The government alleged that KPMG, acting as a reimbursement consultant and preparer of the cost reports, knowingly made claims for repayment on behalf of its client hospitals that were false, exaggerated or ineligible for payment and concealed errors from government auditors enabling BAMI and HCA to illegally retain Medicare funds. At the same time that KPMG prepared the reports that were actually filed with Medicare, the financial services company also prepared "reserve" cost reports used to estimate the impact on a hospital's reimbursement that would occur in the event that the non-allowable expenses and allocations in the filed reports were detected on audit by Medicare 's fiscal intermediaries.

Based on information developed during the creation of the "filed" and "reserve"cost reports, the government alleged that KPMG prepared summaries for BAMI and HCA which detailed the non-allowable nature of the expenses and allocations in the filed cost reports and recommended that the hospitals set-aside, or "reserve," specific funding to cover the potential adjustments to the hospitals' Medicare reimbursement that would be made if the false statements and false claims in the filed cost reports came to light. The government also alleged that KPMG and its client hospitals concealed the existence of the "reserve" cost reports and associated accounting documents from Medicare and its auditors.

The settlement covers conduct by KPMG relating to annual Medicare and Medicaid cost reports prepared for BAMI and HCA for fiscal years 1990 through 1992 and relates to fifteen cost reports prepared for six BAMI, later HCA, hospitals over three years.

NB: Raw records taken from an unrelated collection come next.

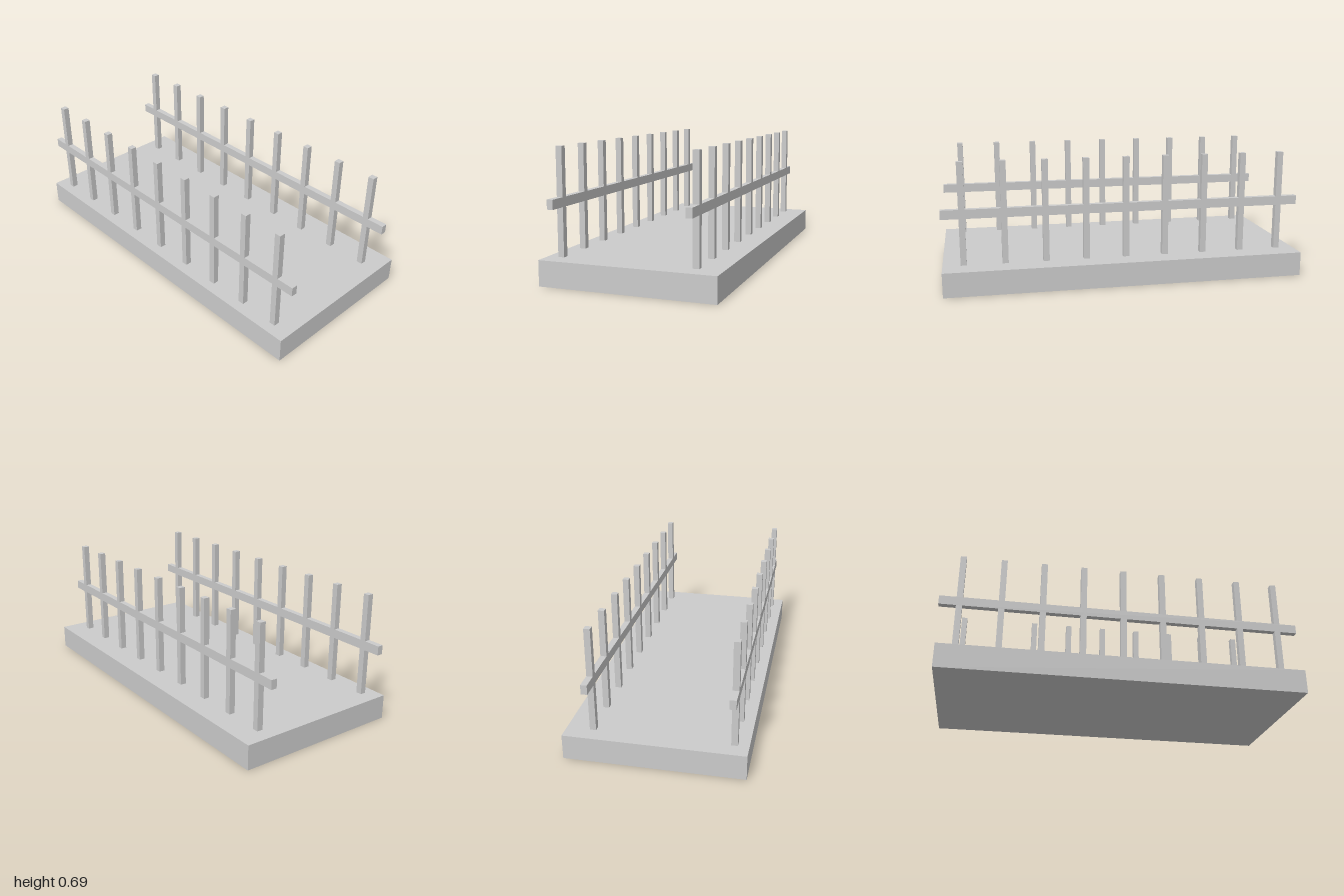
import * as THREE from 'three';

const material = new THREE.MeshStandardMaterial({ color: 0xcccccc, flatShading: true });

// Box given by its centre in x and z and by its bottom height
function box(name, w, h, d, x, y, z) {
  const mesh = new THREE.Mesh(new THREE.BoxGeometry(w, h, d), material);
  mesh.name = name;
  mesh.position.set(x, y + h / 2, z);
  return mesh;
}

const DECK_TOP = 0.134;
const POST_TOP = 0.695;
const THICKNESS = 0.033;
const POSTS = 9;
const SPACING = 0.2225;

// One row of upright posts joined by a horizontal rail
function railing(name, z) {
  const group = new THREE.Group();
  group.name = name;
  group.position.z = z;
  for (let i = 0; i < POSTS; i++) {
    const x = (i - (POSTS - 1) / 2) * SPACING - 0.002;
    group.add(box('post', THICKNESS, POST_TOP - DECK_TOP, THICKNESS, x, DECK_TOP, 0));
  }
  group.add(box('rail', 2, 0.05, THICKNESS, 0, 0.39, 0));
  return group;
}

export function createModel() {
  const model = new THREE.Group();
  model.name = 'railedPlatform';

  // Solid slab
  model.add(box('deck', 1.99, DECK_TOP, 0.934, 0.005, 0, 0));

  // Railings along both long edges
  model.add(railing('frontRailing', 0.393));
  model.add(railing('backRailing', -0.329));
  return model;
}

"This settlement demonstrates the United States' commitment to protecting federal funds from fraud and abuse and to holding accountable not only those who receive ill-gotten gains, but also those who facilitate the submission of false claims to federal programs," said Robert D. McCallum, Jr., Assistant Attorney General in charge of the Civil Division.

The settlement resolves allegations brought under the qui tam, or whistleblower, provisions of the False Claims Act by John Schilling, a former Supervisor for Reimbursement for the Southwest Florida Division of Columbia Hospital Corporation. Under certain circumstances, the whistleblower is entitled to a portion of the government's recovery.

The United States intervened in the lawsuit in December of last year. The case was investigated by the Federal Bureau of Investigation in Tampa.

The lawsuit is filed in the Middle District of Florida as United States ex rel. Schilling v. KPMG Peat Marwick, No. 98-901.